Last week I gave you a challenge to get your teeth into:
As I suspected, everyone managed to figure out what type of animal this is, since these teeth are quite distinctive (as mammal teeth often are).
To start with, there are canines and incisors in the premaxilla (the top jaw). These are missing from things like cows, sheep and deer. So it’s not one of them. The premolars are adapted to grinding rather than cutting, so it’s not some kind of pig or carnivore.
The molar teeth are low-crowned, unlike the teeth of grazers like horses which are high crowned, to cope with the wear and tear of silica-toughened grasses. This suggests an animal that browses on softer vegetation. Also, the lophs (those ridges of enamel that join the tooth cusps) are well defined and quite distinctive in their shape. That rules out most other herbivores, including the camels and their relatives.
It turns out that this is a species that I’ve featured on the blog before (although it was almost 11 years ago!) Not a Baird’s Tapir as most people thought, but a Malayan Tapir Tapirus indicus Desmarest, 1819.
I think it’s understandable that nobody got the correct species, since the specimen is a subadult (check out the molar in the jaw that’s still developing) which will somewhat alter the proportions compared to an an adult – especially considering the photos I gave you were restricted to the teeth and missed all the useful features of the rest of the skull.

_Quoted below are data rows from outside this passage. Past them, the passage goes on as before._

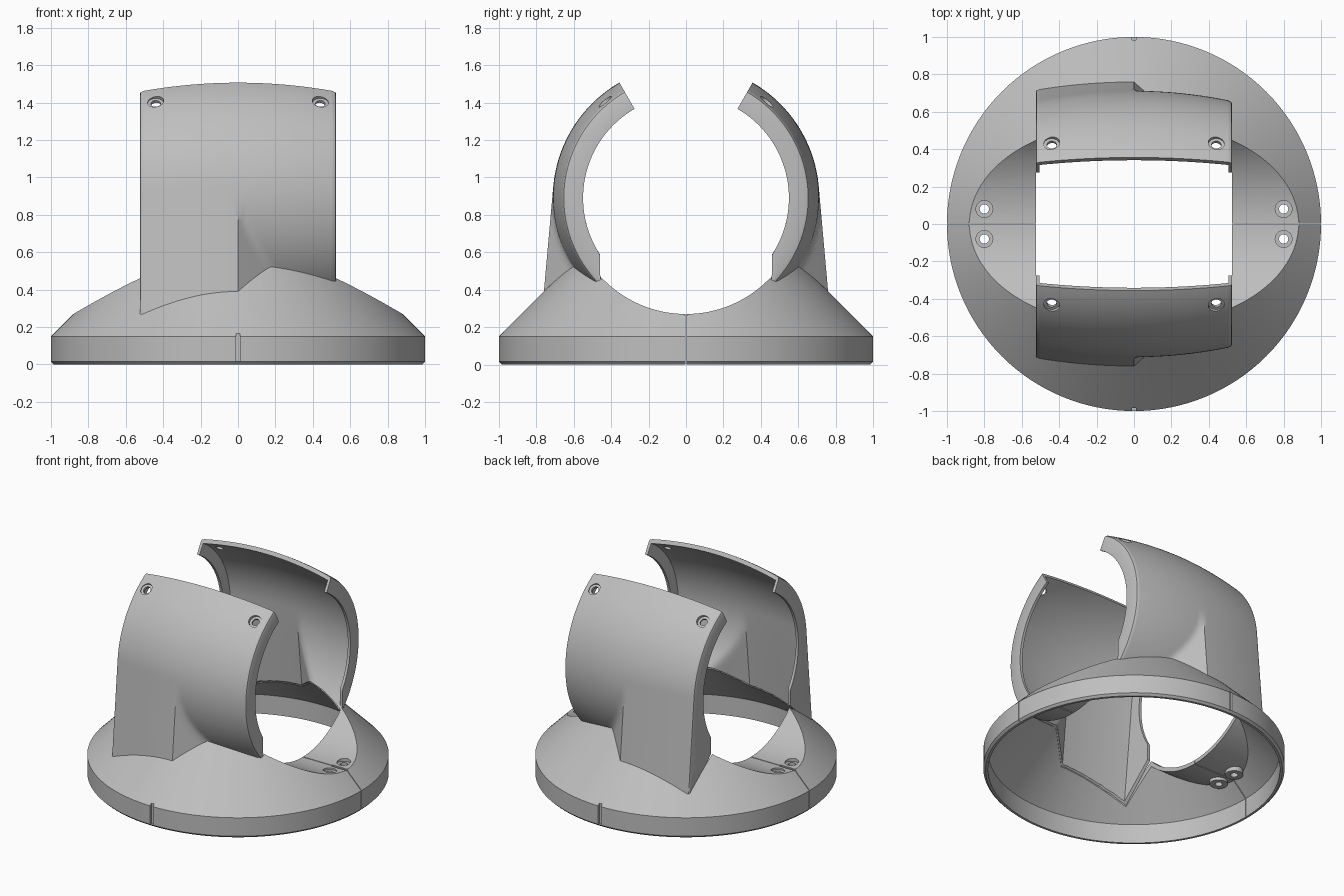
import bpy, bmesh, math
from mathutils import Matrix, Vector

if "Cube" in bpy.data.objects:
    bpy.data.objects.remove(bpy.data.objects["Cube"])

AXIS_Z = 0.89                      # height of the horizontal barrel axis
FLARE = math.radians(5.1)          # lean of the straight skirt on the arms
HALF_W = 0.525                     # half width of the arms

grey = bpy.data.materials.new("light_grey")
grey.diffuse_color = (0.52, 0.52, 0.52, 1)
grey.use_nodes = True
grey.node_tree.nodes["Principled BSDF"].inputs["Base Color"].default_value = grey.diffuse_color


def finish(bm, name):
    bmesh.ops.recalc_face_normals(bm, faces=bm.faces)
    me = bpy.data.meshes.new(name)
    bm.to_mesh(me)
    bm.free()
    ob = bpy.data.objects.new(name, me)
    me.materials.append(grey)
    bpy.context.collection.objects.link(ob)
    return ob


def revolve(name, profile, n=128):
    """Closed solid turned about z from (radius, height) points."""
    bm = bmesh.new()
    rings = [[bm.verts.new((r * math.cos(2 * math.pi * i / n), r * math.sin(2 * math.pi * i / n), z))
              for i in range(n)] for r, z in profile]
    for a, b in zip(rings, rings[1:]):
        for i in range(n):
            bm.faces.new((a[i], a[(i + 1) % n], b[(i + 1) % n], b[i]))
    bm.faces.new(rings[0])
    bm.faces.new(rings[-1])
    return finish(bm, name)


def rod(name, items, n=32):
    """Cylinders or cones: (centre, axis, bottom radius, top radius, length)."""
    bm = bmesh.new()
    for c, axis, r1, r2, length in items:
        m = Matrix.Translation(c) @ Vector(axis).to_track_quat('Z', 'Y').to_matrix().to_4x4()
        bmesh.ops.create_cone(bm, cap_ends=True, segments=n, radius1=r1, radius2=r2, depth=length, matrix=m)
    return finish(bm, name)


def box(name, centre, size):
    bm = bmesh.new()
    bmesh.ops.create_cube(bm, size=1, matrix=Matrix.Translation(centre) @ Matrix.Diagonal((*size, 1)))
    return finish(bm, name)


def sheet_solid(name, outer, inner):
    """Closed solid between two matching point grids."""
    bm = bmesh.new()
    o, q = [[[bm.verts.new(p) for p in row] for row in g] for g in (outer, inner)]
    nu, nv = len(o), len(o[0])
    for g in (o, q):
        for i in range(nu - 1):
            for j in range(nv - 1):
                bm.faces.new((g[i][j], g[i + 1][j], g[i + 1][j + 1], g[i][j + 1]))
    for i in range(nu - 1):
        for j in (0, nv - 1):
            bm.faces.new((o[i][j], o[i + 1][j], q[i + 1][j], q[i][j]))
    for j in range(nv - 1):
        for i in (0, nu - 1):
            bm.faces.new((o[i][j], o[i][j + 1], q[i][j + 1], q[i][j]))
    return finish(bm, name)


def cut(ob, *cutters):
    for c in cutters:
        c.hide_render = True
        mod = ob.modifiers.new("cut", 'BOOLEAN')
        mod.operation, mod.solver, mod.object = 'DIFFERENCE', 'EXACT', c
        bpy.context.view_layer.objects.active = ob
        bpy.ops.object.modifier_apply(modifier=mod.name)


def smooth(ob):
    bpy.ops.object.select_all(action='DESELECT')
    ob.select_set(True)
    bpy.context.view_layer.objects.active = ob
    bpy.ops.object.shade_smooth_by_angle(angle=math.radians(30))


def arm_radius(x, t):
    """Barrel radius, swelling into a straight skirt on the -x half."""
    r = 0.712 - 0.2 * x * x
    if t < FLARE:
        r = max(r, (r - 0.8 * max(x, 0)) / math.cos(t - FLARE))
    return r


def arm_point(x, t, r, side):
    return (x, side * r * math.cos(t), AXIS_Z + r * math.sin(t))


def arm_foot(x):
    """Angle at which the arm sinks into the cone."""
    t = 0.0
    while t > -0.84:
        _, y, z = arm_point(x, t, arm_radius(x, t), 1)
        if z < 1.12 - math.hypot(x, y):
            break
        t -= 0.004
    return t


# Base: conical shell with a dished valley along x
base = revolve("base_shell", [(0.985, 0), (1, 0.015), (1, 0.15), (0.45, 0.70)])
cut(base, rod("valley_cutter", [((0, 0, AXIS_Z), (1, 0, 0), 0.62, 0.62, 3)], 128))
cavity = revolve("cavity_cutter", [(0.968, -0.1), (0.968, 0.14), (0.408, 0.70)])
cut(cavity, rod("cavity_valley_cutter", [((0, 0, AXIS_Z), (1, 0, 0), 0.648, 0.648, 3)], 128))
cut(base, cavity)

# Opening under the arms
xs = [-HALF_W + 2 * HALF_W * i / 28 for i in range(29)]
angles = [math.radians(30 - 80 * j / 30) for j in range(31)]
grids = [[[arm_point(x, t, arm_radius(x, t) - 0.015, s) for t in angles] for x in xs] for s in (1, -1)]
cut(base, sheet_solid("arm_opening_cutter", *grids),
    box("window_cutter", (0, 0, 0.5), (2 * HALF_W, 0.92, 1.2)))

# Seam slits between the halves and front and back notches
for s in (-1, 1):
    cut(base, box("seam_cutter", (0.8 * s, 0, 0.3), (0.7, 0.006, 1)),
        box("groove_cutter", (0.87 * s, 0, 0.295), (0.22, 0.02, 0.06)),
        box("notch_cutter", (0, s, 0.09), (0.022, 0.03, 0.15)))

# Screw holes with bosses in the valley
spots = [(0.8 * a, 0.08 * b) for a in (-1, 1) for b in (-1, 1)]
bosses = rod("screw_bosses", [((x, y, 0.243), (0, 0, 1), 0.06, 0.06, 0.04) for x, y in spots])
through = rod("screw_cutter", [((x, y, 0.25), (0, 0, 1), 0.025, 0.025, 0.3) for x, y in spots])
sink = rod("countersink_cutter", [((x, y, 0.32), (0, 0, 1), 0.045, 0.045, 0.12) for x, y in spots])
cut(base, through, sink)
cut(bosses, through, sink)
smooth(base)
smooth(bosses)

# Arms: thin barrel shells with inward side lips
LIP = 0.505
inner_xs = [-0.5 + i / 40 for i in range(41)]
cols = [-HALF_W, -0.52, -LIP, -LIP + 0.0005] + inner_xs + [LIP - 0.0005, LIP, 0.52, HALF_W]
ROWS = 44
for side, name in ((-1, "front_arm"), (1, "back_arm")):
    outer, inner = [], []
    for x in cols:
        foot, top = arm_foot(x), math.radians(60)
        edge = {HALF_W: 0.015, 0.52: 0.005}.get(abs(x), 0)   # rounded edge
        o_row, i_row = [], []
        for j in range(ROWS + 1):
            t = top + (foot - top) * j / ROWS
            r = arm_radius(x, t)
            lip = max(0.55, 0.46 / math.cos(t)) if t < 0 else 0.55
            o_row.append(arm_point(x, t, r - edge, side))
            i_row.append(arm_point(x, t, min(lip, r - 0.03) if abs(x) >= LIP else r - 0.03, side))
        outer.append(o_row)
        inner.append(i_row)
    arm = sheet_solid(name, outer, inner)
    # Countersunk holes near the top corners
    t = math.radians(50)
    d = (0, side * math.cos(t), math.sin(t))
    cut(arm, rod("arm_hole_cutter", [(arm_point(a * 0.44, t, 0.67, side), d, 0.026, 0.026, 0.2) for a in (-1, 1)]),
        rod("arm_sink_cutter", [(arm_point(a * 0.44, t, 0.709, side), d, 0.043, 0.043, 0.1) for a in (-1, 1)]))
    smooth(arm)

# Remove the helper solids
for ob in [o for o in bpy.data.objects if o.name.split(".")[0].endswith("_cutter")]:
    bpy.data.objects.remove(ob)
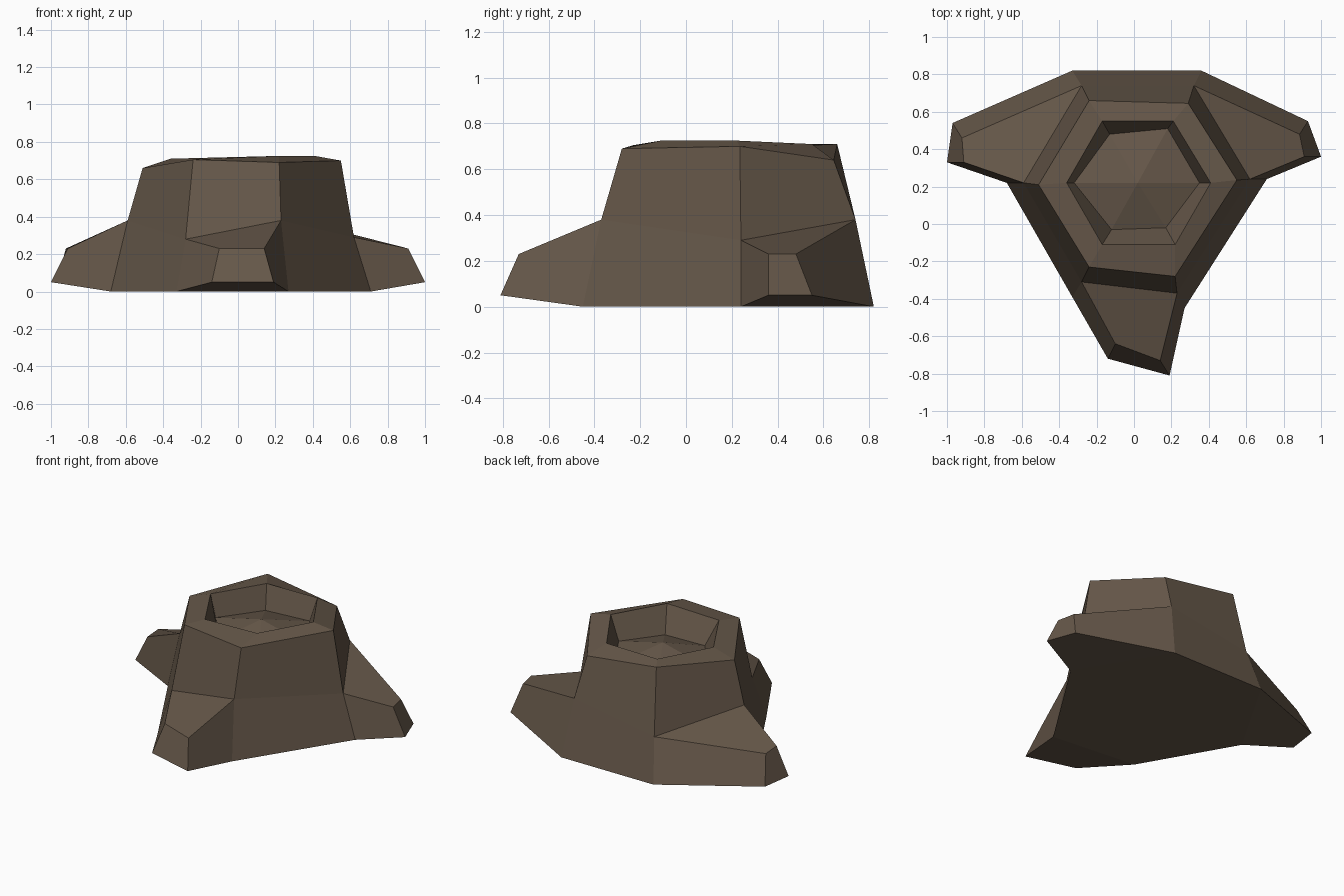
import bpy, bmesh

if "Cube" in bpy.data.objects:
    bpy.data.objects.remove(bpy.data.objects["Cube"])

# Six corners, in order: left-back, left-front, front-left, front-right, right-front, right-back
BASE = [(-.33, .82, 0), (-.68, .22, 0), (-.33, -.39, 0), (.27, -.45, 0), (.71, .24, 0), (.36, .82, 0)]
MID = [(-.28, .74, .28), (-.59, .22, .38), (-.28, -.31, .28), (.23, -.37, .38), (.62, .24, .29), (.32, .74, .38)]
TOP = [(-.24, .66, .71), (-.51, .21, .66), (-.24, -.23, .705), (.22, -.28, .69), (.55, .235, .70), (.29, .645, .64)]
RIM = [(-.17, .55, .705), (-.36, .22, .71), (-.17, -.11, .715), (.22, -.11, .725), (.41, .22, .725), (.21, .55, .71)]
FLOOR = [(-.13, .48), (-.32, .22), (-.12, -.03), (.17, -.02), (.35, .22), (.18, .51)]
FLOOR_Z, PEAK = .56, (.02, .22, .64)
# Root ends sit outside the same corners: lower and upper edge of each blunt tip
TIP_LOW = [(-.97, .54), (-1, .33), (-.14, -.72), (.19, -.81), (1, .36), (.93, .55)]
TIP_HIGH = [(-.92, .46), (-.91, .33), (-.10, -.64), (.14, -.73), (.91, .36), (.885, .48)]

bm = bmesh.new()


def ring(points, z=None):
    return [bm.verts.new(p if z is None else (p[0], p[1], z)) for p in points]


base, mid, top, rim = (ring(r) for r in (BASE, MID, TOP, RIM))
floor = ring(FLOOR, FLOOR_Z)
low, high = ring(TIP_LOW, .05), ring(TIP_HIGH, .23)
peak = bm.verts.new(PEAK)

# Underside
bm.faces.new(base[::-1])

for i in range(6):
    j = (i + 1) % 6
    # Trunk, rim, hollow wall and raised hollow floor
    for a, b in ((mid, top), (top, rim), (rim, floor)):
        bm.faces.new((a[i], a[j], b[j], b[i]))
    bm.faces.new((floor[i], floor[j], peak))
    if i % 2:
        # Plain trunk side down to the ground
        bm.faces.new((base[i], base[j], mid[j], mid[i]))
    else:
        # Root: underside, blunt end, top and two flanks
        bm.faces.new((base[i], base[j], low[j], low[i]))
        bm.faces.new((low[i], low[j], high[j], high[i]))
        bm.faces.new((high[i], high[j], mid[j], mid[i]))
        for k in (i, j):
            bm.faces.new((base[k], low[k], high[k], mid[k]))

bmesh.ops.recalc_face_normals(bm, faces=bm.faces)
mesh = bpy.data.meshes.new("tree_stump")
bm.to_mesh(mesh)
bm.free()

# Bark colour
bark = bpy.data.materials.new("bark_brown")
bark.diffuse_color = (.13, .095, .066, 1)
bark.use_nodes = True
bark.node_tree.nodes["Principled BSDF"].inputs["Base Color"].default_value = bark.diffuse_color
mesh.materials.append(bark)
bpy.context.collection.objects.link(bpy.data.objects.new("tree_stump", mesh))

So well done to everyone who worked out that the teeth belonged to a tapir!
So were there any species specific characters in the phots you provided?